Recommended Medical Tests and Evaluations for the Brittany:
- Hip and Elbow Examination
- Thyroid Function Test
Due to their high-level of energy, the Brittany is prone to a variety of health concerns involving the hips and joints. A major issue for the Brittany is hip dysplasia as they grow older. Epilepsy and retinal atrophy are also common with this breed, as well as hemophilia and a variety of skin conditions (including various cancers). To prevent the onset or progression of these health issues, owners should take their Brittany to a qualified veterinarian for regular check-ups each year. Preventive care is crucial for the health and well-being of the Brittany. With proper care and nutrition, owners can expect their Brittany to live between 13 to 15 years.
Pros and Cons of the Brittany
- Family-friendly pet that does well with children.
- Easy to groom and maintain.
- Extremely intelligent and easy to train.
- Does well with other pets and is generally quite friendly towards strangers.
- Extremely playful and good-natured.
- Requires mental and physical stimulation on a daily basis (relatively high-maintenance).
- Tendency to bark or howl excessively.
- Requires a great deal of attention from their owner (not a good choice for busy individuals).
To summarize, the Brittany is a wonderful dog breed renowned for its lovable nature, affectionate qualities, and high-degree of intelligence. Capable of adapting to a variety of roles, the Brittany is suitable for a wide-array of individuals (including small children). Although this breed requires a significant amount of attention from their owners to live a happy and satisfied life, the extra work is well worth the effort as the Brittany makes for an excellent companion. For these reasons, the Brittany will continue to be one of the most popular pets in the United States and Europe for the foreseeable future.
Articles / Books:
- American Kennel Club. The New Complete Dog Book 22nd Edition. Mount Joy, Pennsylvania: Fox Chapel Publishing, 2017.
- “Brittany: Dog Breed Information.” American Kennel Club, November 6, 2017. https://www.akc.org/dog-breeds/brittany/.
- Coile, Caroline. The Dog Breed Bible: Descriptions and Photos of Every Breed Recognized by the AKC. Hauppauge, New York: Barron’s Educational Series, 2007.
- Dennis-Bryan, Kim. The Complete Dog Breed Book. New York, New York: Dorling Kindersley, 2014.
- Larkin, Peter and Mike Stockman. The Ultimate Encyclopedia of Dogs, Dog Breeds, & Dog Care. London, England: Hermes House, 2006.
- Mehus-Roe, Kristin. Dog Bible: The Definitive Source for All Things Dog. Irvine, California: I-5 Press, 2009.

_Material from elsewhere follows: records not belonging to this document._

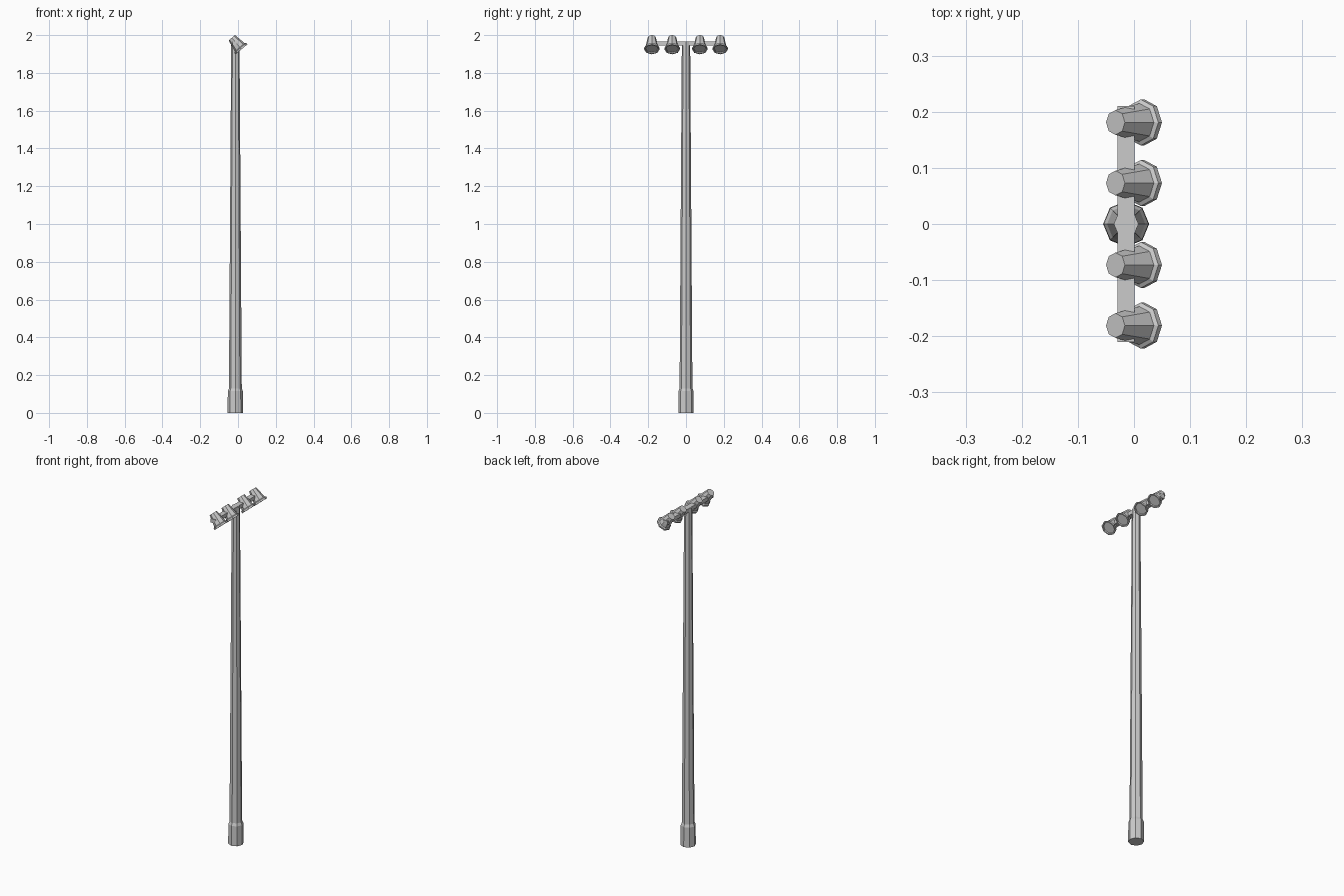
import bpy, bmesh, math
from mathutils import Matrix, Vector

if "Cube" in bpy.data.objects:
    bpy.data.objects.remove(bpy.data.objects["Cube"])

SIDES = 8
POLE_X = -0.014


def lathe(name, profile, matrix):
    """Closed eight-sided turned solid from (radius, height) rings."""
    bm = bmesh.new()
    rings = []
    for r, h in profile:
        rings.append([bm.verts.new((r * math.cos(2 * math.pi * i / SIDES),
                                    r * math.sin(2 * math.pi * i / SIDES), h))
                      for i in range(SIDES)])
    for a, b in zip(rings, rings[1:]):
        for i in range(SIDES):
            j = (i + 1) % SIDES
            bm.faces.new((a[i], a[j], b[j], b[i]))
    bm.faces.new(rings[0])
    bm.faces.new(rings[-1])
    bmesh.ops.recalc_face_normals(bm, faces=bm.faces)
    mesh = bpy.data.meshes.new(name)
    bm.to_mesh(mesh)
    bm.free()
    obj = bpy.data.objects.new(name, mesh)
    obj.matrix_world = matrix
    bpy.context.collection.objects.link(obj)
    return obj


# Tapered pole with wider foot sleeve
lathe("pole", [(0.041, 0), (0.040, 0.115), (0.034, 0.13), (0.022, 1.965)],
      Matrix.Translation((POLE_X, 0, 0)))

# Crossbar carrying the lamps
bpy.ops.mesh.primitive_cube_add(size=1, location=(POLE_X, 0, 1.955))
bar = bpy.context.object
bar.name = "crossbar"
bar.scale = (0.03, 0.42, 0.022)

# Floodlights: flared housing, rim and recessed lens, tilted down towards +x
lamp_profile = [(0.022, 0), (0.034, 0.066), (0.041, 0.070),
                (0.041, 0.080), (0.034, 0.080), (0.032, 0.074)]
tilt = Matrix.Rotation(math.radians(140), 4, 'Y')
for n, y in enumerate((-0.181, -0.073, 0.073, 0.181)):
    place = Matrix.Translation(Vector((-0.033, y, 1.986)))
    lathe(f"floodlight_{n + 1}", lamp_profile, place @ tilt)
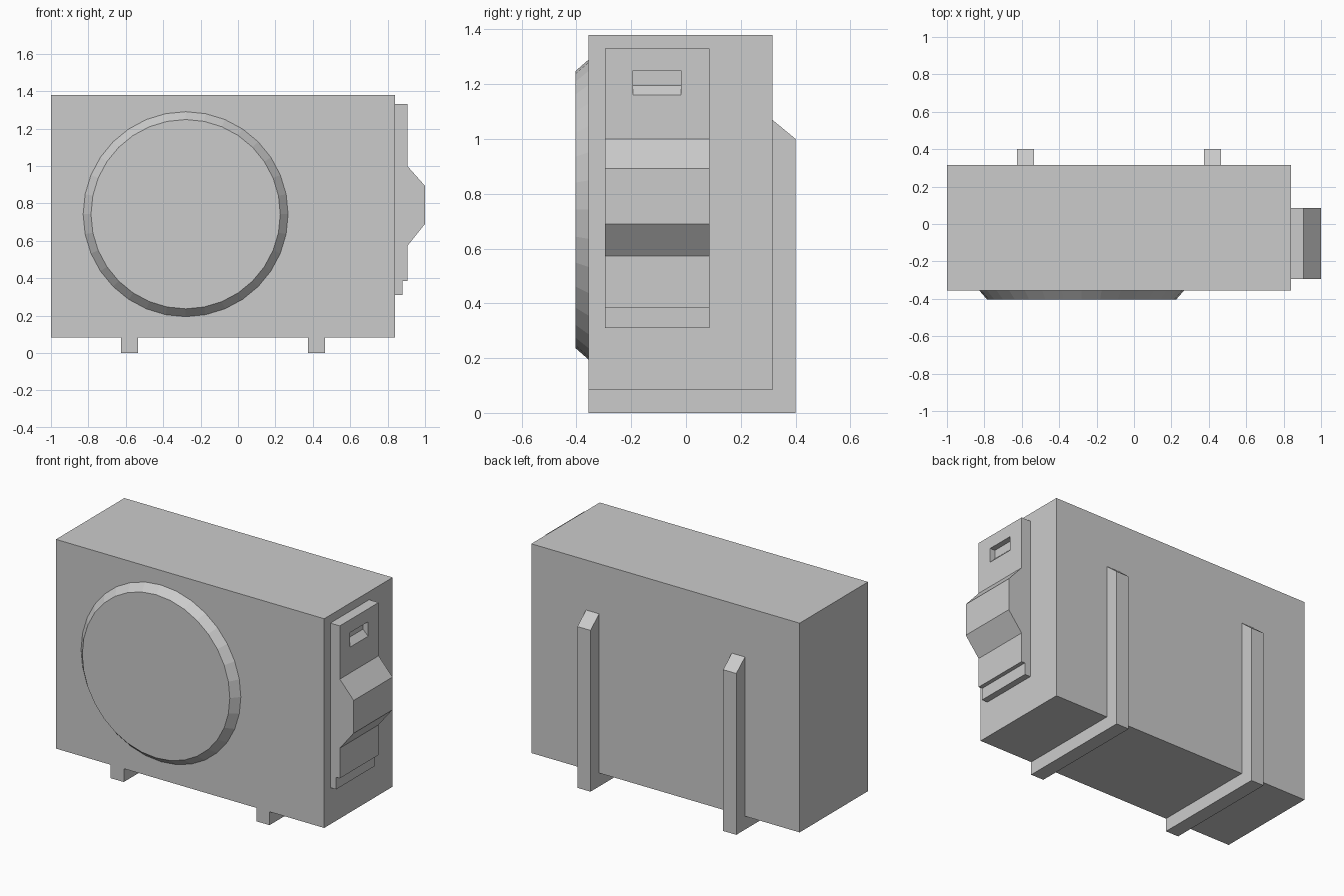
import bpy, bmesh, math
from mathutils import Matrix, Vector

cube = bpy.data.objects.get("Cube")
if cube:
    bpy.data.objects.remove(cube, do_unlink=True)

# One painted-metal colour
grey = bpy.data.materials.new("light_grey")
grey.use_nodes = True
colour = (0.6, 0.6, 0.6, 1)
grey.diffuse_color = colour
grey.node_tree.nodes["Principled BSDF"].inputs["Base Color"].default_value = colour


def add_object(name, bm):
    bmesh.ops.recalc_face_normals(bm, faces=bm.faces)
    mesh = bpy.data.meshes.new(name)
    bm.to_mesh(mesh)
    bm.free()
    mesh.materials.append(grey)
    obj = bpy.data.objects.new(name, mesh)
    bpy.context.collection.objects.link(obj)
    return obj


def prism(name, points, sweep):
    """Sweep a closed outline along a vector."""
    bm = bmesh.new()
    face = bm.faces.new([bm.verts.new(p) for p in points])
    swept = bmesh.ops.extrude_face_region(bm, geom=[face], use_keep_orig=True)
    verts = [g for g in swept["geom"] if isinstance(g, bmesh.types.BMVert)]
    bmesh.ops.translate(bm, verts=verts, vec=Vector(sweep))
    return add_object(name, bm)


# Cabinet
front, back, base, top = -0.355, 0.315, 0.083, 1.38
left_end, right_end = -1.0, 0.84
prism("cabinet",
      [(left_end, front, base), (right_end, front, base),
       (right_end, front, top), (left_end, front, top)],
      (0, back - front, 0))

# Raised fan cover with a bevelled rim
bm = bmesh.new()
bmesh.ops.create_cone(bm, cap_ends=True, segments=32,
                      radius1=0.548, radius2=0.506, depth=0.048,
                      matrix=Matrix.Translation((-0.28, front - 0.024, 0.742))
                      @ Matrix.Rotation(math.pi / 2, 4, 'X'))
add_object("fan_cover", bm)

# L-shaped mounting brackets under the base and up the back
bracket = [(front, 0), (0.4, 0), (0.4, 1.0), (back, 1.07), (back, base), (front, base)]
for name, x in (("bracket_right", -0.625), ("bracket_left", 0.375)):
    prism(name, [(x, y, z) for y, z in bracket], (0.09, 0, 0))

# Stepped valve cover on the end wall
face_x = 0.905
outline = [(right_end, 1.33), (face_x, 1.33), (face_x, 1.0), (1.0, 0.893),
           (1.0, 0.69), (face_x, 0.572), (face_x, 0.385), (0.88, 0.385),
           (0.88, 0.31), (right_end, 0.31)]
cover = prism("valve_cover", [(x, -0.295, z) for x, z in outline], (0, 0.38, 0))

# Finger grip recess: flat back with a ramp below
grip = [(0.87, 1.25), (0.93, 1.25), (0.93, 1.135), (face_x, 1.16), (0.87, 1.195)]
cutter = prism("grip_cutter", [(x, -0.193, z) for x, z in grip], (0, 0.175, 0))
cutter.hide_render = True
cut = cover.modifiers.new("grip_recess", 'BOOLEAN')
cut.operation = 'DIFFERENCE'
cut.solver = 'EXACT'
cut.object = cutter
bpy.context.view_layer.objects.active = cover
bpy.ops.object.modifier_apply(modifier=cut.name)
bpy.data.objects.remove(cutter, do_unlink=True)
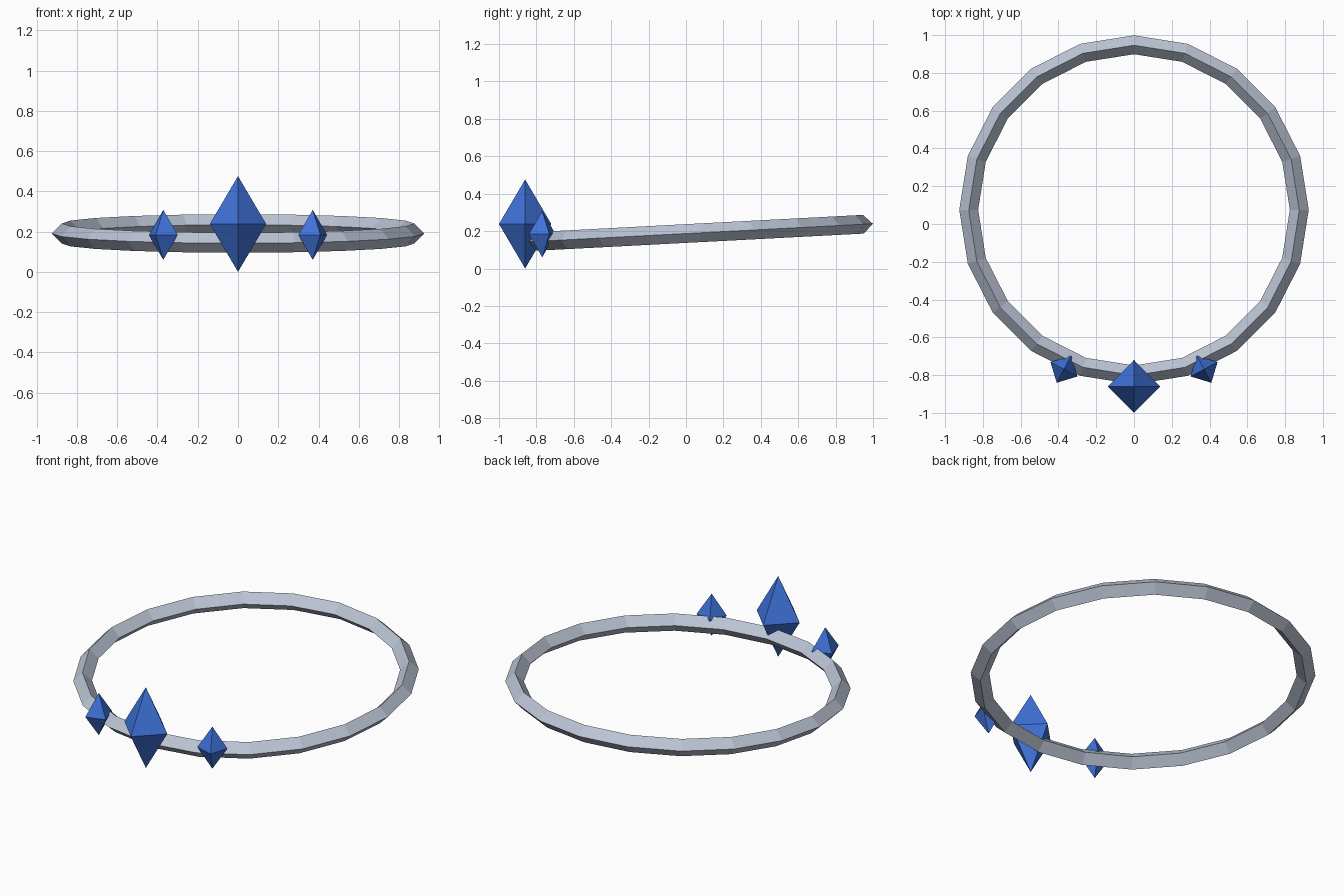
import bpy
import math
from math import radians

if "Cube" in bpy.data.objects:
    bpy.data.objects.remove(bpy.data.objects["Cube"])


def make_material(name, rgb):
    mat = bpy.data.materials.new(name)
    mat.diffuse_color = (*rgb, 1.0)
    mat.use_nodes = True
    mat.node_tree.nodes["Principled BSDF"].inputs["Base Color"].default_value = mat.diffuse_color
    return mat


silver = make_material("silver", (0.50, 0.55, 0.66))
blue = make_material("gem blue", (0.05, 0.17, 0.70))


def finish(obj, name, mat):
    obj.name = name
    obj.data.name = name
    obj.data.materials.append(mat)
    for poly in obj.data.polygons:
        poly.use_smooth = False
    return obj


def make_gem(name, loc, radius, half_height, turn):
    """Stretched octahedron with its points up and down."""
    x, y = radius, half_height
    verts = [(x, 0, 0), (0, x, 0), (-x, 0, 0), (0, -x, 0), (0, 0, y), (0, 0, -y)]
    faces = []
    for i in range(4):
        j = (i + 1) % 4
        faces += [(i, j, 4), (j, i, 5)]
    mesh = bpy.data.meshes.new(name)
    mesh.from_pydata(verts, [], faces)
    obj = bpy.data.objects.new(name, mesh)
    bpy.context.collection.objects.link(obj)
    obj.location = loc
    obj.rotation_euler.z = turn
    return finish(obj, name, blue)


# Band: 20-sided ring with a diamond cross-section, tipped up at the back
bpy.ops.mesh.primitive_torus_add(
    major_segments=20, minor_segments=4, major_radius=0.875, minor_radius=0.05,
    location=(0, 0.075, 0.191), rotation=(radians(3), 0, 0))
finish(bpy.context.object, "band", silver)

# Large centre gem at the front
make_gem("centre_gem", (0, -0.86, 0.238), 0.14, 0.238, 0)

# Small gems on either side, turned to follow the band
for side, label in ((-1, "left"), (1, "right")):
    make_gem(label + "_gem", (side * 0.371, -0.769, 0.184), 0.081, 0.124, side * radians(28))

- O’Neill, Amanda. What Dog? A Guide to Help New Owners Select the Right Breed for their Lifestyle. Hauppauge, New York: Interpret Publishing Ltd., 2006.
- Schuler, Elizabeth Meriwether. Simon and Schuster’s Guide to Dogs. New York, New York: Simon & Schuster, Incorporated, 1980.
- Slawson, Larry. “The Top 10 Smartest Dog Breeds.” (PetHelpful). 2019.
- Slawson, Larry. “The 10 Best Dogs for Children.” (PetHelpful). 2019.
Images / Photographs:
This content is accurate and true to the best of the author’s knowledge and is not meant to substitute for formal and individualized advice from a qualified professional.
© 2020 Larry Slawson